There has been no lack of frustration in the workplace when it comes to onboarding young workers.
Managers find themselves irked that some of these new employees seem to think nothing of showing up late for work, texting friends during meetings or “dropping in” on the CEO to chat about upcoming vacation plans.
Alexia Vernon has heard many of the stories, and as a member of the Millenial generation herself understands how some young professionals can take such wrong turns in the workplace.
But she believes much of the pain of bringing young workers up to speed could be alleviated if managers understood the role they needed to play in successfully training and developing this generation.
She has written a new book, “90 Days, 90 Ways: Onboard Young Professionals to Peak Performance” (ASTD, $29.95), that seeks to educate employers about how to best deal with young employees so that it cuts down on manager frustration and improves worker success.
Among her suggestions for managers:
- Be aware. The Society for Human Resource Development finds that 44% of managers of young workers report that some workplace intergenerational conflict exists in their organizations. Vernon says that while many companies are recognizing that changes need to be made as more young workers enter the workplace, more managers still need to craft better onboarding strategies.
- Be straightforward. Within the first week of work, you need to visit with young workers about what’s expected of them. While you may believe they already should know such things as not to wear ratty jeans and an “Elmo for President” t-shirt to a client presentation, such assumptions can come back to haunt you . Take the time to outline issues such as appropriate dress, social media policies, appropriate behavior outside of work, performance expectations and the right workplace attitude. “This is the time for these workers to see if they’re really a good fit for your company or not,” Vernon says. “Don’t make the mistake of trying to sugarcoat your culture. That doesn’t help anyone.”
- Make it count. Many of the young workers taking on entry-level positions are highly educated and accepting positions that may not appear to offer them much challenge. That’s why it’s critical that employers clearly tell these young people how their jobs matter to the success of the company. Otherwise, these employees can become quickly disengaged and less productive, she says.
- Focus on new habits. Positive psychology states that it takes about 90 days to establish a new habit. “Onboarding is inherently about developing new habits,” she says. That means for 90 days you should continually reinforce the habits that are critical to job success. Also, keep in mind that during that time you need to address a wide variety of issues, even taking on the slightly parental role of counseling young workers not to pull “all nighters” because they won’t be able to perform at peak levels the next day. Or, you may need to explain the chain of command to them or they’re likely drop in on the CEO to discuss the latest developments on “The Bachelorette.” (To be fair, the CEO did say she had an open-door policy….)

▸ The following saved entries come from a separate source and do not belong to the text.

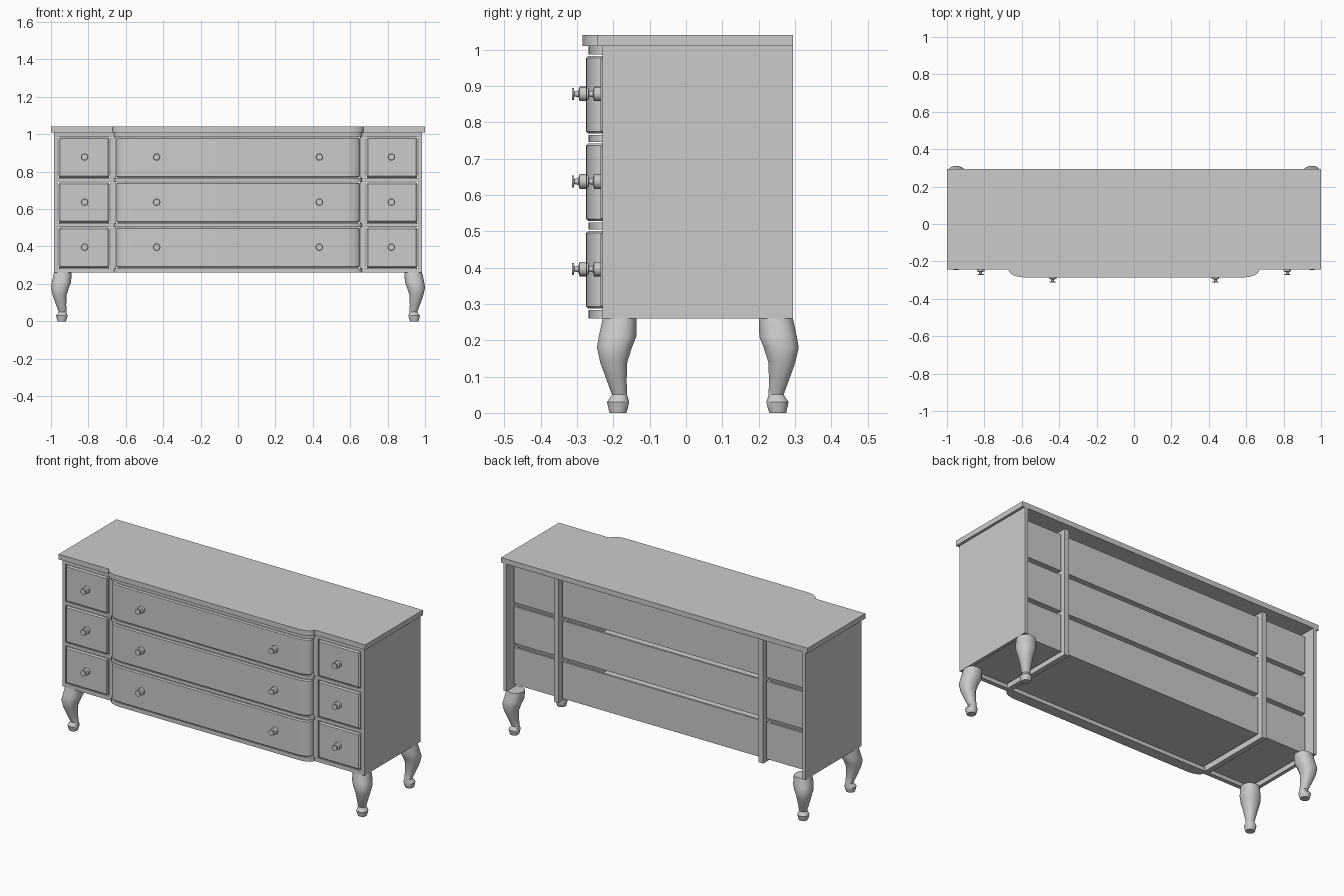
import bpy, bmesh, math
from mathutils import Vector

if "Cube" in bpy.data.objects:
    bpy.data.objects.remove(bpy.data.objects["Cube"], do_unlink=True)

GREY = (0.6, 0.6, 0.6, 1)
paint = bpy.data.materials.new("plain_grey")
paint.use_nodes = True
paint.diffuse_color = GREY
paint.node_tree.nodes["Principled BSDF"].inputs["Base Color"].default_value = GREY


def finish(name, bm, bevel=0, smooth=False):
    bmesh.ops.recalc_face_normals(bm, faces=bm.faces)
    mesh = bpy.data.meshes.new(name)
    bm.to_mesh(mesh)
    bm.free()
    mesh.materials.append(paint)
    obj = bpy.data.objects.new(name, mesh)
    bpy.context.collection.objects.link(obj)
    if bevel:
        mod = obj.modifiers.new("Bevel", "BEVEL")
        mod.width, mod.segments, mod.limit_method = bevel, 1, "ANGLE"
        mod.angle_limit = math.radians(50)
    if smooth:
        bpy.ops.object.select_all(action="DESELECT")
        obj.select_set(True)
        bpy.context.view_layer.objects.active = obj
        bpy.ops.object.shade_smooth_by_angle(angle=math.radians(35))
    return obj


def add_prism(bm, outline, z0, z1):
    low = [bm.verts.new((x, y, z0)) for x, y in outline]
    high = [bm.verts.new((x, y, z1)) for x, y in outline]
    bm.faces.new(low)
    bm.faces.new(high)
    for i in range(len(low)):
        j = (i + 1) % len(low)
        bm.faces.new((low[i], low[j], high[j], high[i]))


def add_box(bm, x0, x1, y0, y1, z0, z1):
    add_prism(bm, [(x0, y0), (x1, y0), (x1, y1), (x0, y1)], z0, z1)


def bow(half, y_side, y_front, run=0.08, steps=7):
    """Front line from left to right, with rounded shoulders."""
    right = []
    for i in range(steps + 1):
        a = math.pi / 2 * i / steps
        right.append((half - run * (1 - math.cos(a)), y_side + (y_front - y_side) * math.sin(a)))
    return right + [(-x, y) for x, y in reversed(right)]


BOTTOM, TOP = 0.26, 1.01
BACK, SIDE_FRONT, BOW_FRONT = 0.295, -0.23, -0.268
DRAWER_Z = [0.287 + 0.241 * k for k in range(3)]
DRAWER_H = 0.214
RAILS = [(BOTTOM, 0.283), (0.505, 0.524), (0.746, 0.765), (0.986, TOP)]

# Top board with a bowed centre
bm = bmesh.new()
add_prism(bm, [(-1, BACK), (-1, -0.243), *reversed(bow(0.67, -0.243, -0.285)),
               (1, -0.243), (1, BACK)], TOP, 1.04)
finish("top_board", bm, smooth=True)

# Side panels and inner dividers
bm = bmesh.new()
for s in (-1, 1):
    add_box(bm, s * 0.965, s * 0.985, SIDE_FRONT, BACK, BOTTOM, TOP)
finish("side_panels", bm)
bm = bmesh.new()
for s in (-1, 1):
    add_box(bm, s * 0.652, s * 0.682, SIDE_FRONT, 0.255, BOTTOM, TOP)
finish("dividers", bm)

# Front rails between the drawers
bm = bmesh.new()
for z0, z1 in RAILS:
    add_prism(bm, bow(0.662, SIDE_FRONT, BOW_FRONT) + [(-0.652, -0.205), (0.652, -0.205)], z0, z1)
    for s in (-1, 1):
        add_box(bm, s * 0.682, s * 0.965, SIDE_FRONT, -0.205, z0, z1)
finish("front_rails", bm, smooth=True)


def drawer_box(name, x0, x1, z0):
    """Open tray behind a drawer front."""
    bm = bmesh.new()
    y0, y1, z1, t = -0.215, 0.235, z0 + 0.212, 0.012
    add_box(bm, x0, x1, y0, y1, z0 - 0.005, z0 + t)
    add_box(bm, x0, x1, y1 - t, y1, z0 + t, z1)
    for xa, xb in ((x0, x0 + t), (x1 - t, x1)):
        add_box(bm, xa, xb, y0, y1 - t, z0 + t, z1)
    finish(name, bm)


def knob(name, x, y, z, sides=16):
    """Turned knob pointing forward."""
    profile = [(0.0, 0.0), (0.02, 0.0), (0.02, 0.02), (0.009, 0.023), (0.007, 0.034),
               (0.017, 0.036), (0.017, 0.041), (0.0, 0.042)]
    bm = bmesh.new()
    rings = []
    for r, d in profile[1:-1]:
        rings.append([bm.verts.new((x + r * math.cos(math.tau * i / sides), y - d,
                                    z + r * math.sin(math.tau * i / sides))) for i in range(sides)])
    bm.faces.new(rings[0])
    bm.faces.new(rings[-1])
    for a, b in zip(rings, rings[1:]):
        for i in range(sides):
            j = (i + 1) % sides
            bm.faces.new((a[i], a[j], b[j], b[i]))
    finish(name, bm, smooth=True)


# Drawers, one wide and two narrow on each level
for level, z0 in zip(("lower", "middle", "upper"), DRAWER_Z):
    bm = bmesh.new()
    add_prism(bm, bow(0.652, -0.236, -0.275) + [(-0.65, -0.212), (0.65, -0.212)], z0, z0 + DRAWER_H)
    finish(f"{level}_wide_drawer_front", bm, bevel=0.006, smooth=True)
    drawer_box(f"{level}_wide_drawer_box", -0.64, 0.64, z0)
    for side, s in (("left", 1), ("right", -1)):
        bm = bmesh.new()
        add_box(bm, s * 0.687, s * 0.96, -0.236, -0.212, z0, z0 + DRAWER_H)
        finish(f"{level}_{side}_drawer_front", bm, bevel=0.007)
        xs = sorted((s * 0.69, s * 0.958))
        drawer_box(f"{level}_{side}_drawer_box", xs[0], xs[1], z0)
        knob(f"{level}_{side}_wide_knob", s * 0.435, -0.273, z0 + 0.113 - 0.004)
        knob(f"{level}_{side}_small_knob", s * 0.82, -0.233, z0 + 0.113 - 0.004)

# Curved legs: height, outer inset and inner inset from the case corner
LEG = [(0.26, 0.0, 0.095), (0.21, -0.011, 0.094), (0.18, -0.016, 0.082), (0.14, -0.007, 0.069),
       (0.09, 0.011, 0.067), (0.05, 0.026, 0.068), (0.03, 0.012, 0.074), (0.012, 0.016, 0.07),
       (0.0, 0.019, 0.066)]
for end, cy, sy in (("front", SIDE_FRONT, 1), ("back", BACK, -1)):
    for side, sx in (("left", 1), ("right", -1)):
        bm = bmesh.new()
        rings = []
        for z, outer, inner in LEG:
            mid, rad = (outer + inner) / 2, (inner - outer) / 2
            ring = []
            for i in range(16):
                a = math.tau * (i + 0.5) / 16
                c, s = math.cos(a), math.sin(a)
                # slightly squared round section
                dx, dy = (math.copysign(abs(v) ** 0.85, v) * rad for v in (c, s))
                ring.append(bm.verts.new((sx * (0.985 - mid - dx), cy + sy * (mid + dy), z)))
            rings.append(ring)
        bm.faces.new(rings[0])
        bm.faces.new(rings[-1])
        for a, b in zip(rings, rings[1:]):
            for i in range(16):
                j = (i + 1) % 16
                bm.faces.new((a[i], a[j], b[j], b[i]))
        finish(f"{end}_{side}_leg", bm, smooth=True)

- Teach them to communicate. “I’d say this is the No. 1best investment,” Vernon says. “Many young workers don’t have good communication skills because of a lack of practice. They’ve had less face-to-face time as they developed relationships, and they will need help.” She says they’ll often need training in how to best articulate their ideas, how to slow down and not rush through interactions and that it’s OK not to know the answer and remain quiet.
- Provide feedback. Vernon says new workers need input from managers beyond semiannual or quarterly reviews. To reinforce desired behaviors and curb undesirable ones, managers need to give them continual feedback on their performance in their first 90 days. “Either you fix the problems now or you’re going to have to deal with them later,” Vernon says. “And if they can’t be fixed, it’s best to know that early on.”
- Learn to listen. Young workers have grown up being encouraged to give their own feedback when providing solutions. Don’t shut yourself off to such input or resent it. You don’t always have to have all the right answers, and young people often bring a fresh perspective – and technological savvy – to solving problems. Make sure you reinforce your openness to their ideas during their early months.
- Admit your role in a failure. Vernon says young workers are a “reflection” of the manager, and if the manager doesn’t like what he or she sees, then “identify your role in what you’re seeing.” In other words, while it can be easy to blame the young worker for problems, continual issues with young employees may signal that you need to adjust your management style, she says.
Vernon says managers must take a greater sense of personal responsibility for successfully onboarding young workers. These young employees will not only become leaders of companies in the future, but also leaders who will deal with world problems. Your onboarding, she says, could be the key to how well they take on such tasks.
What are challenges you’ve faced when onboarding young workers?